For some or us, it’s not other people’s video feeds that we make eye contact with but our own. Whether it’s ego, a desire to make sure we’re presenting well, or just the fact that yours may be the only visible feed on screen, it doesn’t matter – if you can move that video feed to align with your webcam, do it. It might feel a little weird to be effectively presenting to yourself, but if you’ve done any practising of presentations in the mirror, you may find this more comfortable than you might expect.
Post it notes are your friend!
Post it notes are a wonderful invention and are especially useful if you have to present on video while using a front facing phone camera.
Ideally if we ever have to use video on a smart phone, it’s best to use the camera on the reverse side – they tend to be higher resolution and therefore better quality. But if you’re working alone it can be hard to get the position the phone right – if you can’t see what the camera sees when you’re aligning it, you might end up with a off-centre video feed or one where the top of your head is cut off.

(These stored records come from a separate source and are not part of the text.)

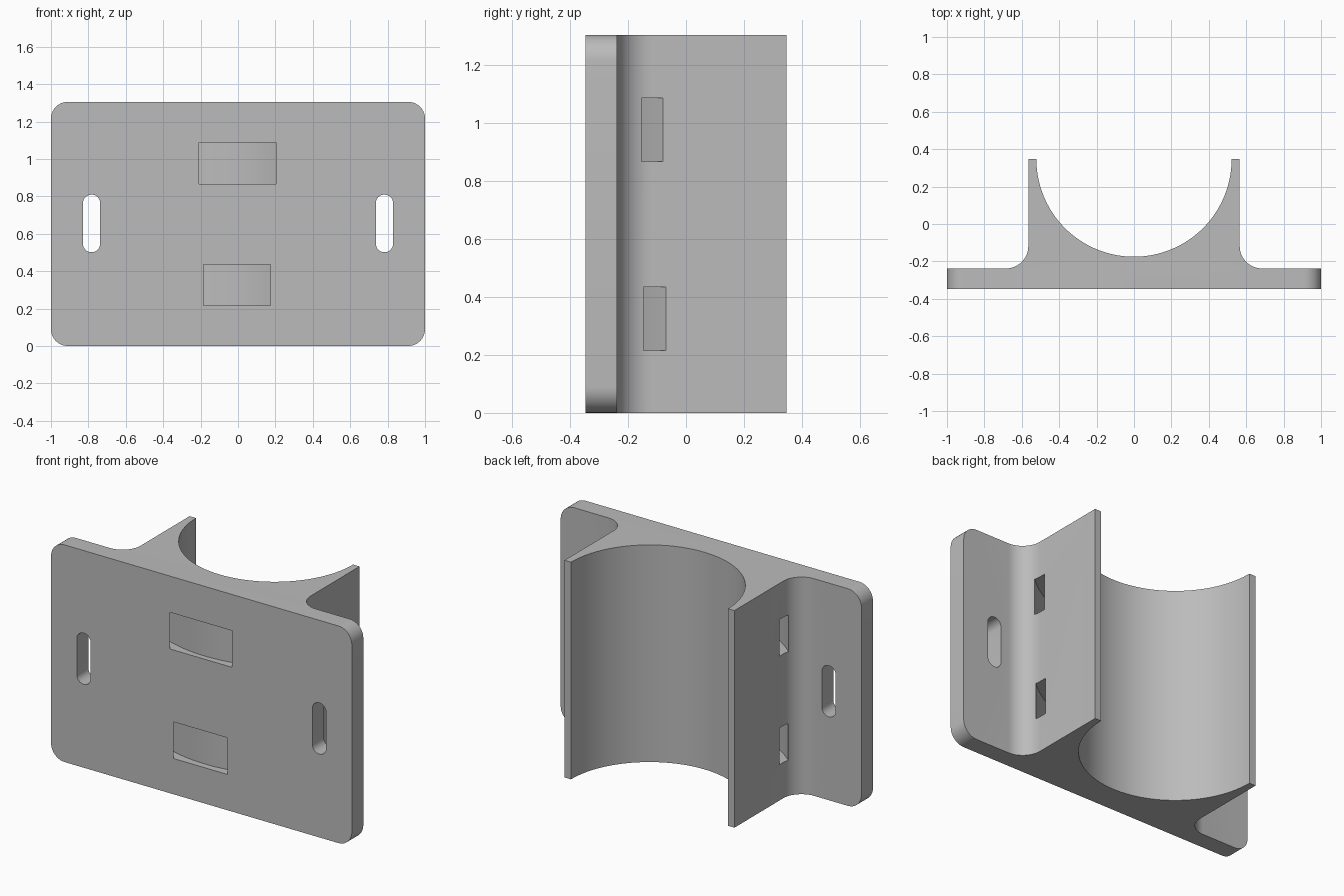
import bpy, bmesh
from math import sin, cos, radians
from mathutils import Vector

if "Cube" in bpy.data.objects:
    bpy.data.objects.remove(bpy.data.objects["Cube"])

HEIGHT = 1.305
FRONT, PLATE_BACK, BACK = -0.347, -0.238, 0.347

grey = bpy.data.materials.new("plain grey")
grey.use_nodes = True
grey.diffuse_color = (0.5, 0.5, 0.5, 1)
grey.node_tree.nodes["Principled BSDF"].inputs["Base Color"].default_value = (0.5, 0.5, 0.5, 1)


def arc(cx, cy, r, start, end, steps):
    """Points along an arc, angles in degrees."""
    angles = [radians(start + (end - start) * i / steps) for i in range(steps + 1)]
    return [(cx + r * cos(a), cy + r * sin(a)) for a in angles]


def prism(name, outline, low, high, axis):
    """Extrude an outline along z (outline is x, y) or y (outline is x, z)."""
    bm = bmesh.new()
    place = (lambda p: (p[0], p[1], low)) if axis == "z" else (lambda p: (p[0], low, p[1]))
    face = bm.faces.new([bm.verts.new(place(p)) for p in outline])
    moved = bmesh.ops.extrude_face_region(bm, geom=[face])["geom"]
    shift = Vector((0, 0, high - low)) if axis == "z" else Vector((0, high - low, 0))
    bmesh.ops.translate(bm, vec=shift, verts=[v for v in moved if isinstance(v, bmesh.types.BMVert)])
    bmesh.ops.recalc_face_normals(bm, faces=bm.faces)
    mesh = bpy.data.meshes.new(name)
    bm.to_mesh(mesh)
    bm.free()
    mesh.materials.append(grey)
    obj = bpy.data.objects.new(name, mesh)
    bpy.context.collection.objects.link(obj)
    return obj


def rounded_box(cx, cz, half_x, half_z, r, steps):
    """Outline of a rectangle with rounded corners."""
    points = []
    for sx, sz, start in ((1, 1, 0), (-1, 1, 90), (-1, -1, 180), (1, -1, 270)):
        points += arc(cx + sx * (half_x - r), cz + sz * (half_z - r), r, start, start + 90, steps)
    return points


def carve(target, cutter, operation):
    """Apply a boolean and discard the cutter."""
    cutter.hide_render = True
    mod = target.modifiers.new("carve", "BOOLEAN")
    mod.operation, mod.object, mod.solver = operation, cutter, "EXACT"
    bpy.context.view_layer.objects.active = target
    bpy.ops.object.modifier_apply(modifier=mod.name)
    bpy.data.objects.remove(cutter)


# Bracket section: flange, fillet, wall, then the half-round cradle
WALL, BORE, FILLET = 0.565, 0.522, 0.12
right = [(1.1, FRONT), (1.1, PLATE_BACK)]
right += arc(WALL + FILLET, PLATE_BACK + FILLET, FILLET, 270, 180, 12)
right += [(WALL, BACK)]
left = [(-x, y) for x, y in reversed(right)]
section = right + arc(0, BACK, BORE, 0, -180, 64) + left
bracket = prism("pipe_bracket", section, -0.1, HEIGHT + 0.1, "z")

# Rounded corners of the mounting plate
frame = rounded_box(0, HEIGHT / 2, 1, HEIGHT / 2, 0.09, 10)
carve(bracket, prism("plate_outline", frame, -1, 1, "y"), "INTERSECT")

# Screw slots
for side in (-1, 1):
    slot = rounded_box(side * 0.783, 0.655, 0.046, 0.154, 0.0455, 8)
    carve(bracket, prism("screw_slot", slot, -0.5, 0, "y"), "DIFFERENCE")

# Curved strap channels, open at both walls and through the plate front
for low, x, y in ((0.215, -0.006, 0.496), (0.867, -0.002, 0.49)):
    band = arc(x, y, 0.862, 220, 320, 64) + arc(x, y, 0.803, 320, 220, 64)
    carve(bracket, prism("strap_channel", band, low, low + 0.22, "z"), "DIFFERENCE")

bpy.ops.object.select_all(action="DESELECT")
bracket.select_set(True)
bpy.context.view_layer.objects.active = bracket
bpy.ops.object.shade_smooth_by_angle(angle=radians(30))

If you have someone who can help position the phone’s reverse facing camera to make sure you’re in shot, great, but if not you may end up having to use the front facing camera.
But when you’re using the front facing camera, you can generally see yourself on the main screen, and as we’re all drawn on eyes on screen, it’s easy to end up making eye contact with yourself and not your audience (via the webcam).
So this is where post it notes come in – place a nice big one over the screen of the phone, so the picture is obscured but not the camera. Like this:
You can even draw an arrow on the post it note to draw your eye to where the (tiny almost invisible) front facing camera is. Like this:
On your laptop, you can also use the arrow on a post it note trick to direct your eyes to the webcam – here’s what the top of my laptop looks like currently:
It’s a low tech solution, but it works.
Blu-tak a Lego figurine (or other small doll with eyes) beside your webcam
Humans aren’t just drawn to eye contact with other humans – we also make it with animals, cartoons, toys – almost anything with one or two eyes. (More is harder, and while you can try and make eye contact with a spider but I can’t quite imagine how it would benefit you). This means that if the arrow on a post it note isn’t working for you, you can use something else as a proxy for your audience.
A former colleague of mine recommended Lego figures for this and I always thought this was an excellent idea. A little Lego person is small enough to not be a major distraction, but has a recognisable face (and two painted on eyes) so if you position your figurine correctly, it’s easy to use as a focus point.
It’s also a great excuse to use Lego’s online Pick-a-brick functionality to create the perfect Lego person, but keep in mind the Lego website can be a dangerous distraction during the work day. It’s a slippery slope from mini-figures to more – use with caution.
Featured image credit: Photo by Daniel Cheung on Unsplash